5 to 5 was co-founded by Nico Yosman and Selvie Jusman, who both have a background in finance.
Launched in June, the Singapore-based brand’s philosophy is that everything it does “from product development to marketing communication” should be “rooted in science”.
Yosman and Jusman believe that the information clean beauty brands tend to market, such as a fear of certain ingredients, is contributing to its downfall.
“The trends have been leaning towards clean beauty in recent years, but we think there’s a shift happening. People are starting to question what clean beauty brands are saying about the ingredients you need to avoid,” said Yosman.
This has been largely driven by the scientific community, which have long questioned the messaging around clean beauty products, he said.
“There are many dermatological experts and cosmetic chemists that are on social media now who are very active and very vocal. These discussions are now gaining traction and I think that’s where the industry is going to be in the next couple of years.
“Consumers are getting smarter, and they are not going to take what you tell them at face value. They can easily do their own research. As more awareness grows people are going to be demanding more robust communication from brands.”
A shrinking market?
Yosman emphasised that he does not think the clean beauty market will disappear overnight as they serve a very specific group of consumers.

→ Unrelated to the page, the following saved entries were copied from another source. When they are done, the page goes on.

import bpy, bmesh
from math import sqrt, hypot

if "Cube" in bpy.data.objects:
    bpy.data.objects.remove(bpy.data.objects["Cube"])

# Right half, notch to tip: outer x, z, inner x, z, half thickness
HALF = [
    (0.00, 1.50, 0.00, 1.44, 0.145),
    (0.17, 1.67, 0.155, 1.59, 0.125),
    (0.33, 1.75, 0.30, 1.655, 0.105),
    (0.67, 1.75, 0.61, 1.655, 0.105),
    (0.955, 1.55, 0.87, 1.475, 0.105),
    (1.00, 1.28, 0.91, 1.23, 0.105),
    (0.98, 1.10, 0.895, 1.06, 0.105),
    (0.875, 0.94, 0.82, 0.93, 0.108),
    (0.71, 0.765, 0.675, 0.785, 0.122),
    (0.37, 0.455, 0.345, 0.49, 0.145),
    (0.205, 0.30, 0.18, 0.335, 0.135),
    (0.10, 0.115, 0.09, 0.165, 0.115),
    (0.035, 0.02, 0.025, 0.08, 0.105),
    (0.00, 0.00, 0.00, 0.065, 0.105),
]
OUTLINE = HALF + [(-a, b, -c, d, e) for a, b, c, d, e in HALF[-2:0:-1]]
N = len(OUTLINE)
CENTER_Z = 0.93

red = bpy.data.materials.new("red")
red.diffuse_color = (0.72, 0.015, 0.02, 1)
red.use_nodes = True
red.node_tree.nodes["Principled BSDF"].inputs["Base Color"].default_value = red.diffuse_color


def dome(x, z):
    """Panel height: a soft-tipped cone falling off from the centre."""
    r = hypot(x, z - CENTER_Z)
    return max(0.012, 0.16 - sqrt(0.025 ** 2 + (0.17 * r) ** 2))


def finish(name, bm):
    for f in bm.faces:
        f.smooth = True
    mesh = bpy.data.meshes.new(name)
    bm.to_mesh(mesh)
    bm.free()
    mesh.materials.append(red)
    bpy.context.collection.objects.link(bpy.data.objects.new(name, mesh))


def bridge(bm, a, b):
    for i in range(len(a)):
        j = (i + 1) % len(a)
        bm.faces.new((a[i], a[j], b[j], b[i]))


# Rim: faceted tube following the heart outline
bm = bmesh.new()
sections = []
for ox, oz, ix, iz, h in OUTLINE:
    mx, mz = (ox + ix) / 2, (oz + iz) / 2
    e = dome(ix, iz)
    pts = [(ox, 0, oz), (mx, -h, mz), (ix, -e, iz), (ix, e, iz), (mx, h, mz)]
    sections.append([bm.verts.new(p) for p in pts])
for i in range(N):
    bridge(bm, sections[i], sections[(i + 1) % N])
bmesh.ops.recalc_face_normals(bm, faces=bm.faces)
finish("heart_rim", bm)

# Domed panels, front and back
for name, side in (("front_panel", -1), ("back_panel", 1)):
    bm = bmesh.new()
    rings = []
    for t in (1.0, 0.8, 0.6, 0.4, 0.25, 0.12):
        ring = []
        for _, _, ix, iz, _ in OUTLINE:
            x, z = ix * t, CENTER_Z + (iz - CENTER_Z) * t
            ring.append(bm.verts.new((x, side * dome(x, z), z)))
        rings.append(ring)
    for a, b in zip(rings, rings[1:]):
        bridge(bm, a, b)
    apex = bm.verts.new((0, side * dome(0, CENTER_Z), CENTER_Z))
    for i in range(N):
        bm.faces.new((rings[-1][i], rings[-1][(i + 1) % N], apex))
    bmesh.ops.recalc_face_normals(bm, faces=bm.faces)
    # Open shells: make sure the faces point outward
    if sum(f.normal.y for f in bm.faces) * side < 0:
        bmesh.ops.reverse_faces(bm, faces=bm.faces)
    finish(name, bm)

“There will also be a certain group of individuals that decide to choose that lifestyle – we see this in diets. There will always be a subset of people who want the cleanest food or skin care – nothing that sounds suspicious at all. If you’re that kind of consumer, I think it would be very hard for a scientist or academic to convince you otherwise.”
However, he is sceptical that the clean beauty market will continue to grow at the same breakneck speed it has been for the past few years.
“Clean beauty brands can still serve those people who want that lifestyle, but will it grow at the pace it did in the last few years? I think that will be very difficult.”
‘We are not a sustainable beauty brand’
The company is also concerned about greenwashing in the beauty industry, where it has observed many brands simplifying a very complex issue to negative effect.
For instance, Yosman pointed out how many brands tout glass as the sustainable option when it can have more “environmental cost” than plastic.
“In my opinion, there is no such thing as sustainable skin care. As long as you consume something you are going to impact the planet. The best thing for the planet is for you to stop buying your products at all. But at the same time, you can also be conscious and cognizant of your intake, and you can try to minimise, or at least improve the condition.”
The brand refrains from positioning itself as a sustainable beauty brand. Instead, it prefers to label itself as an eco-conscious brand.
The company is a member of 1% for the planet, which means it contributes 1% of its annual sales to environmental non-profit organisations to combat climate change.
For its packaging, the company uses monolayer plastics that can be recycled easily.
Yosman admitted that 5 to 5 still needs to improve a lot in this area. For instance, the pumps on its bottles cannot be recycled because it is made from multiple materials that are difficult to separate.
“This is what we have done so far, but we're not going to stop here. Being eco-conscious is really core to our philosophy. We have more plans going forward in the future… The ideal is to become a fully circular skin care brand, but that’s difficult and we will take baby steps to get here.”